Wednesday, November 08, 2006

Just a tiny bit more on partisan gerrymandering

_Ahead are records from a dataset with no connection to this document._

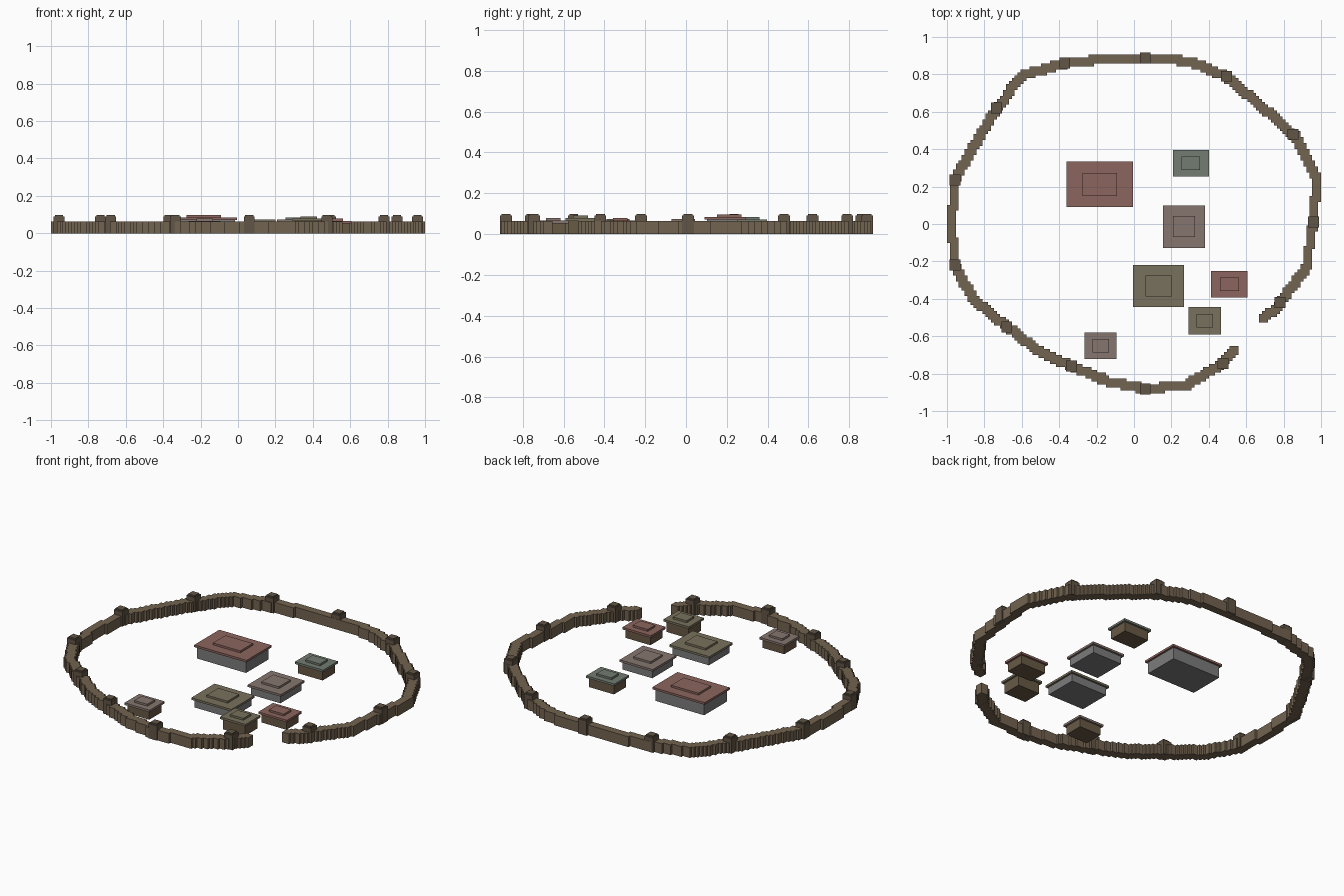
import bpy, bmesh

if "Cube" in bpy.data.objects:
    bpy.data.objects.remove(bpy.data.objects["Cube"])

G = 1 / 63.5          # block size the whole settlement is laid out on


def material(name, rgb):
    m = bpy.data.materials.new(name)
    m.diffuse_color = (*rgb, 1)
    m.use_nodes = True
    m.node_tree.nodes["Principled BSDF"].inputs["Base Color"].default_value = m.diffuse_color
    return m


PALISADE = material("palisade_wood", (0.17, 0.125, 0.08))
TOWER = material("tower_wood", (0.12, 0.09, 0.06))
STONE = material("stone", (0.2, 0.2, 0.2))
TIMBER = material("timber", (0.14, 0.1, 0.06))
RED = material("red_roof", (0.26, 0.13, 0.11))
GREEN = material("green_roof", (0.17, 0.2, 0.165))
MAUVE = material("mauve_roof", (0.24, 0.18, 0.16))
OLIVE = material("olive_roof", (0.19, 0.165, 0.11))


def add_object(name, bm, mat):
    me = bpy.data.meshes.new(name)
    bm.to_mesh(me)
    bm.free()
    me.materials.append(mat)
    ob = bpy.data.objects.new(name, me)
    bpy.context.collection.objects.link(ob)
    return ob


def box(name, cx, cy, sx, sy, z0, z1, mat):
    bm = bmesh.new()
    bmesh.ops.create_cube(bm, size=1)
    for v in bm.verts:
        v.co = (cx + v.co.x * sx, cy + v.co.y * sy, (z0 + z1) / 2 + v.co.z * (z1 - z0))
    return add_object(name, bm, mat)


# wall path from gate post to gate post; towers stand on every odd point
PATH = [(0.70, -0.51), (0.78, -0.42), (0.92, -0.23), (0.96, 0.01), (0.976, 0.25),
        (0.85, 0.48), (0.65, 0.66), (0.495, 0.79), (0.30, 0.87), (0.06, 0.888),
        (-0.15, 0.88), (-0.37, 0.86), (-0.59, 0.80), (-0.735, 0.62), (-0.86, 0.41),
        (-0.957, 0.235), (-0.976, 0.0), (-0.957, -0.22), (-0.855, -0.41), (-0.68, -0.55),
        (-0.505, -0.685), (-0.335, -0.76), (-0.15, -0.84), (0.06, -0.882), (0.28, -0.86),
        (0.475, -0.745), (0.54, -0.68)]

# rasterise the path into a three block wide strip of cells
cells = set()
for (ax, ay), (bx, by) in zip(PATH, PATH[1:]):
    n = round(max(abs(bx - ax), abs(by - ay)) / G)
    for k in range(n + 1):
        i = round((ax + (bx - ax) * k / n) / G)
        j = round((ay + (by - ay) * k / n) / G)
        cells.update((i + u, j + v) for u in (-1, 0, 1) for v in (-1, 0, 1))

# raise the cells into a stepped wall
bm = bmesh.new()
corner = {}


def vert(i, j):
    if (i, j) not in corner:
        corner[i, j] = bm.verts.new(((i - 0.5) * G, (j - 0.5) * G, 0))
    return corner[i, j]


for i, j in sorted(cells):
    bm.faces.new([vert(i, j), vert(i, j + 1), vert(i + 1, j + 1), vert(i + 1, j)])
ext = bmesh.ops.extrude_face_region(bm, geom=bm.faces[:], use_keep_orig=True)
for v in ext["geom"]:
    if isinstance(v, bmesh.types.BMVert):
        v.co.z += 4 * G
bmesh.ops.recalc_face_normals(bm, faces=bm.faces[:])
add_object("palisade_wall", bm, PALISADE)

# watchtowers with a smaller cap
for x, y in PATH[1::2]:
    box("watchtower", x, y, 0.058, 0.058, 0, 0.09, TOWER)
    box("watchtower_cap", x, y, 0.044, 0.044, 0.09, 0.098, TOWER)


def building(name, x0, x1, y0, y1, top, body_mat, roof_mat):
    cx, cy, sx, sy = (x0 + x1) / 2, (y0 + y1) / 2, x1 - x0, y1 - y0
    eave, slab = top - 0.025, top - 0.012
    box(name + "_body", cx, cy, sx - 0.024, sy - 0.024, 0, eave, body_mat)
    box(name + "_roof", cx, cy, sx, sy, eave, slab, roof_mat)
    box(name + "_roof_ridge", cx, cy, sx * 0.52, sy * 0.5, slab, top, roof_mat)


# buildings inside the wall
building("great_hall", -0.36, -0.005, 0.09, 0.333, 0.097, STONE, RED)
building("square_hall", 0.155, 0.38, -0.127, 0.10, 0.073, STONE, MAUVE)
building("long_hall", -0.005, 0.267, -0.445, -0.22, 0.073, STONE, OLIVE)
building("north_hut", 0.208, 0.40, 0.253, 0.396, 0.083, TIMBER, GREEN)
building("gate_hut", 0.413, 0.607, -0.393, -0.25, 0.078, TIMBER, RED)
building("store_hut", 0.292, 0.465, -0.59, -0.445, 0.09, TIMBER, OLIVE)
building("south_hut", -0.264, -0.093, -0.722, -0.579, 0.078, TIMBER, MAUVE)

One argument for courts not adjudicating partisan gerrymandering cases is that the phenomenon is inherently self-limiting: A party that seeks to maximize its seats in Congress will create as many districts as possible in which its partisans outnumber the opposition, but the more such districts it creates, the thinner it must spread its supporters. That makes these seats less safe. Leading up to Tuesday's elections, some observers said that Republicans were likely to fall victim to this phenomenon and there is undoubtedly something to this point, but it ignores the irreducible advantage a party can obtain by "packing" supporters of the other party into a small number of districts in which they have overwhelming majorities. So yes, the phenomenon is self-limiting, but the limit is a rather loose one.